**Task**
Every entry, from the first line to the last, should be output exactly.

··· The input

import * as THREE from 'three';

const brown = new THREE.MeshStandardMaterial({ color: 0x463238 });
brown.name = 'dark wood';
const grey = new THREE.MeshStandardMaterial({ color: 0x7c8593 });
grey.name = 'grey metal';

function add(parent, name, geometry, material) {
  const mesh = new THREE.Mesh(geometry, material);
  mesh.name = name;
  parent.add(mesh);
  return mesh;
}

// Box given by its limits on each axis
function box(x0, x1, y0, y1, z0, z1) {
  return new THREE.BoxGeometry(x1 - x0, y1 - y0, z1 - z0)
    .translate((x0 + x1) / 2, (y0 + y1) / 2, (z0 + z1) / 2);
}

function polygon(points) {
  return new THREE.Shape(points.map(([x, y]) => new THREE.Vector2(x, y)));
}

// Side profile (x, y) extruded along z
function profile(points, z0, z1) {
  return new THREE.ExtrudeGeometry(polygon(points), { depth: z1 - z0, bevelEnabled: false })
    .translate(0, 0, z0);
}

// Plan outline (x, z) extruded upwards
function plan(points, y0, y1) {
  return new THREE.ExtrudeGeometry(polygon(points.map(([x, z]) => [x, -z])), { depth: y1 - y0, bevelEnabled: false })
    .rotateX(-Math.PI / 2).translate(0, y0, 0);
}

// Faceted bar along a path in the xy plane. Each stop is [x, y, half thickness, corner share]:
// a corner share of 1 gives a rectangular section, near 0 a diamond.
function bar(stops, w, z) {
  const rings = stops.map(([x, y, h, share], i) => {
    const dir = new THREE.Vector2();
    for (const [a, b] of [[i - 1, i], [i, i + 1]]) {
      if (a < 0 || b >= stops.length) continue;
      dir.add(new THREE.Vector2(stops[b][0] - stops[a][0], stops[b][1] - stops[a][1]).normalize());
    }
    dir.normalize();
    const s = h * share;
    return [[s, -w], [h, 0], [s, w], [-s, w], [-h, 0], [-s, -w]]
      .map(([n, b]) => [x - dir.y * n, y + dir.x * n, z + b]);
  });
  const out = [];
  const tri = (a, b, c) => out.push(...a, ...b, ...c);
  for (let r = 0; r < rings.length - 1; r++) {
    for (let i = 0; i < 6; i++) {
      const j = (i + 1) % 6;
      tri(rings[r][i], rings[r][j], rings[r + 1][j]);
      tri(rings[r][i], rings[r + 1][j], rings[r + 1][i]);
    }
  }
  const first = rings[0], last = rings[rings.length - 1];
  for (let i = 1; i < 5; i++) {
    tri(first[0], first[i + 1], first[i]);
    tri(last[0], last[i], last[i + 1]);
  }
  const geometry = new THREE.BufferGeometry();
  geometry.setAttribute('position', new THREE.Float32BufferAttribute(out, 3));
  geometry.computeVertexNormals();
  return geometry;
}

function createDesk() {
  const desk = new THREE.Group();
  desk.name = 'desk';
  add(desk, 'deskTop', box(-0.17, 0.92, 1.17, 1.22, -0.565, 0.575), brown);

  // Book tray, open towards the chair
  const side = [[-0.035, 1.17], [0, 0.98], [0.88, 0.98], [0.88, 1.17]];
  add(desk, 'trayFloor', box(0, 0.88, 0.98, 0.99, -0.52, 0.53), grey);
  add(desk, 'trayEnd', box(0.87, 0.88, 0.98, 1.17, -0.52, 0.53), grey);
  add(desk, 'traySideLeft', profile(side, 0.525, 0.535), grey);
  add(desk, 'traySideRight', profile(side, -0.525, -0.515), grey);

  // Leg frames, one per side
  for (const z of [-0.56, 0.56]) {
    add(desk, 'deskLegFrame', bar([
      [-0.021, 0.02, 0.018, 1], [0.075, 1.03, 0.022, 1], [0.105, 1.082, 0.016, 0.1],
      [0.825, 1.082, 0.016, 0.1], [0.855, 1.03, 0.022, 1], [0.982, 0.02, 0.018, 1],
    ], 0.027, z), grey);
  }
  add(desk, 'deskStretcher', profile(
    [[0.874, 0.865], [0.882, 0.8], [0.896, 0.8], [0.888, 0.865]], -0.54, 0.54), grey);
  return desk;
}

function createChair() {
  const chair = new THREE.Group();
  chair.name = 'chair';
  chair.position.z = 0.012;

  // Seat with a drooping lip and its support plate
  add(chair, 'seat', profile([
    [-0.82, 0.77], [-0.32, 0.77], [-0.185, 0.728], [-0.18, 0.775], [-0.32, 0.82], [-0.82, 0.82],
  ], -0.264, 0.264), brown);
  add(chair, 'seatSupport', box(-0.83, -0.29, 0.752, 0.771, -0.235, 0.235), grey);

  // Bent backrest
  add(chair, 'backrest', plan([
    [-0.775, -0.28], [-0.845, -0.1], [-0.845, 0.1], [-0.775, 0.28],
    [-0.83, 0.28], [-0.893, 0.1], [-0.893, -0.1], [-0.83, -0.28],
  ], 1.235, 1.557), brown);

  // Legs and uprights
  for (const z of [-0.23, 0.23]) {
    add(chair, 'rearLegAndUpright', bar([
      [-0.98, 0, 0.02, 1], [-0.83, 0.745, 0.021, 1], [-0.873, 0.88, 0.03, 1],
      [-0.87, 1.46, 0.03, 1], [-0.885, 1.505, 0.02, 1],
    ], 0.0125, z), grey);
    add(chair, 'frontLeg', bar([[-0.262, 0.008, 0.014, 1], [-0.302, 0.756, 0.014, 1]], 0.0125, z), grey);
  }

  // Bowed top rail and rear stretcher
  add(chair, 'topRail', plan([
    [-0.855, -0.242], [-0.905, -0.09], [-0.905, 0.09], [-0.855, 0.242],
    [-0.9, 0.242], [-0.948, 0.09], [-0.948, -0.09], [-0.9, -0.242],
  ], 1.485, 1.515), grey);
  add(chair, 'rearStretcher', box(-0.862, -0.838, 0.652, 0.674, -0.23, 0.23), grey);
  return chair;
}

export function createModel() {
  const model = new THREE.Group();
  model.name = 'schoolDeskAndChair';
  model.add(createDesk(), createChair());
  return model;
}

······

**Response for this exercise**
import * as THREE from 'three';

const brown = new THREE.MeshStandardMaterial({ color: 0x463238 });
brown.name = 'dark wood';
const grey = new THREE.MeshStandardMaterial({ color: 0x7c8593 });
grey.name = 'grey metal';

function add(parent, name, geometry, material) {
  const mesh = new THREE.Mesh(geometry, material);
  mesh.name = name;
  parent.add(mesh);
  return mesh;
}

// Box given by its limits on each axis
function box(x0, x1, y0, y1, z0, z1) {
  return new THREE.BoxGeometry(x1 - x0, y1 - y0, z1 - z0)
    .translate((x0 + x1) / 2, (y0 + y1) / 2, (z0 + z1) / 2);
}

function polygon(points) {
  return new THREE.Shape(points.map(([x, y]) => new THREE.Vector2(x, y)));
}

// Side profile (x, y) extruded along z
function profile(points, z0, z1) {
  return new THREE.ExtrudeGeometry(polygon(points), { depth: z1 - z0, bevelEnabled: false })
    .translate(0, 0, z0);
}

// Plan outline (x, z) extruded upwards
function plan(points, y0, y1) {
  return new THREE.ExtrudeGeometry(polygon(points.map(([x, z]) => [x, -z])), { depth: y1 - y0, bevelEnabled: false })
    .rotateX(-Math.PI / 2).translate(0, y0, 0);
}

// Faceted bar along a path in the xy plane. Each stop is [x, y, half thickness, corner share]:
// a corner share of 1 gives a rectangular section, near 0 a diamond.
function bar(stops, w, z) {
  const rings = stops.map(([x, y, h, share], i) => {
    const dir = new THREE.Vector2();
    for (const [a, b] of [[i - 1, i], [i, i + 1]]) {
      if (a < 0 || b >= stops.length) continue;
      dir.add(new THREE.Vector2(stops[b][0] - stops[a][0], stops[b][1] - stops[a][1]).normalize());
    }
    dir.normalize();
    const s = h * share;
    return [[s, -w], [h, 0], [s, w], [-s, w], [-h, 0], [-s, -w]]
      .map(([n, b]) => [x - dir.y * n, y + dir.x * n, z + b]);
  });
  const out = [];
  const tri = (a, b, c) => out.push(...a, ...b, ...c);
  for (let r = 0; r < rings.length - 1; r++) {
    for (let i = 0; i < 6; i++) {
      const j = (i + 1) % 6;
      tri(rings[r][i], rings[r][j], rings[r + 1][j]);
      tri(rings[r][i], rings[r + 1][j], rings[r + 1][i]);
    }
  }
  const first = rings[0], last = rings[rings.length - 1];
  for (let i = 1; i < 5; i++) {
    tri(first[0], first[i + 1], first[i]);
    tri(last[0], last[i], last[i + 1]);
  }
  const geometry = new THREE.BufferGeometry();
  geometry.setAttribute('position', new THREE.Float32BufferAttribute(out, 3));
  geometry.computeVertexNormals();
  return geometry;
}

function createDesk() {
  const desk = new THREE.Group();
  desk.name = 'desk';
  add(desk, 'deskTop', box(-0.17, 0.92, 1.17, 1.22, -0.565, 0.575), brown);

  // Book tray, open towards the chair
  const side = [[-0.035, 1.17], [0, 0.98], [0.88, 0.98], [0.88, 1.17]];
  add(desk, 'trayFloor', box(0, 0.88, 0.98, 0.99, -0.52, 0.53), grey);
  add(desk, 'trayEnd', box(0.87, 0.88, 0.98, 1.17, -0.52, 0.53), grey);
  add(desk, 'traySideLeft', profile(side, 0.525, 0.535), grey);
  add(desk, 'traySideRight', profile(side, -0.525, -0.515), grey);

  // Leg frames, one per side
  for (const z of [-0.56, 0.56]) {
    add(desk, 'deskLegFrame', bar([
      [-0.021, 0.02, 0.018, 1], [0.075, 1.03, 0.022, 1], [0.105, 1.082, 0.016, 0.1],
      [0.825, 1.082, 0.016, 0.1], [0.855, 1.03, 0.022, 1], [0.982, 0.02, 0.018, 1],
    ], 0.027, z), grey);
  }
  add(desk, 'deskStretcher', profile(
    [[0.874, 0.865], [0.882, 0.8], [0.896, 0.8], [0.888, 0.865]], -0.54, 0.54), grey);
  return desk;
}

function createChair() {
  const chair = new THREE.Group();
  chair.name = 'chair';
  chair.position.z = 0.012;

  // Seat with a drooping lip and its support plate
  add(chair, 'seat', profile([
    [-0.82, 0.77], [-0.32, 0.77], [-0.185, 0.728], [-0.18, 0.775], [-0.32, 0.82], [-0.82, 0.82],
  ], -0.264, 0.264), brown);
  add(chair, 'seatSupport', box(-0.83, -0.29, 0.752, 0.771, -0.235, 0.235), grey);

  // Bent backrest
  add(chair, 'backrest', plan([
    [-0.775, -0.28], [-0.845, -0.1], [-0.845, 0.1], [-0.775, 0.28],
    [-0.83, 0.28], [-0.893, 0.1], [-0.893, -0.1], [-0.83, -0.28],
  ], 1.235, 1.557), brown);

  // Legs and uprights
  for (const z of [-0.23, 0.23]) {
    add(chair, 'rearLegAndUpright', bar([
      [-0.98, 0, 0.02, 1], [-0.83, 0.745, 0.021, 1], [-0.873, 0.88, 0.03, 1],
      [-0.87, 1.46, 0.03, 1], [-0.885, 1.505, 0.02, 1],
    ], 0.0125, z), grey);
    add(chair, 'frontLeg', bar([[-0.262, 0.008, 0.014, 1], [-0.302, 0.756, 0.014, 1]], 0.0125, z), grey);
  }

  // Bowed top rail and rear stretcher
  add(chair, 'topRail', plan([
    [-0.855, -0.242], [-0.905, -0.09], [-0.905, 0.09], [-0.855, 0.242],
    [-0.9, 0.242], [-0.948, 0.09], [-0.948, -0.09], [-0.9, -0.242],
  ], 1.485, 1.515), grey);
  add(chair, 'rearStretcher', box(-0.862, -0.838, 0.652, 0.674, -0.23, 0.23), grey);
  return chair;
}

export function createModel() {
  const model = new THREE.Group();
  model.name = 'schoolDeskAndChair';
  model.add(createDesk(), createChair());
  return model;
}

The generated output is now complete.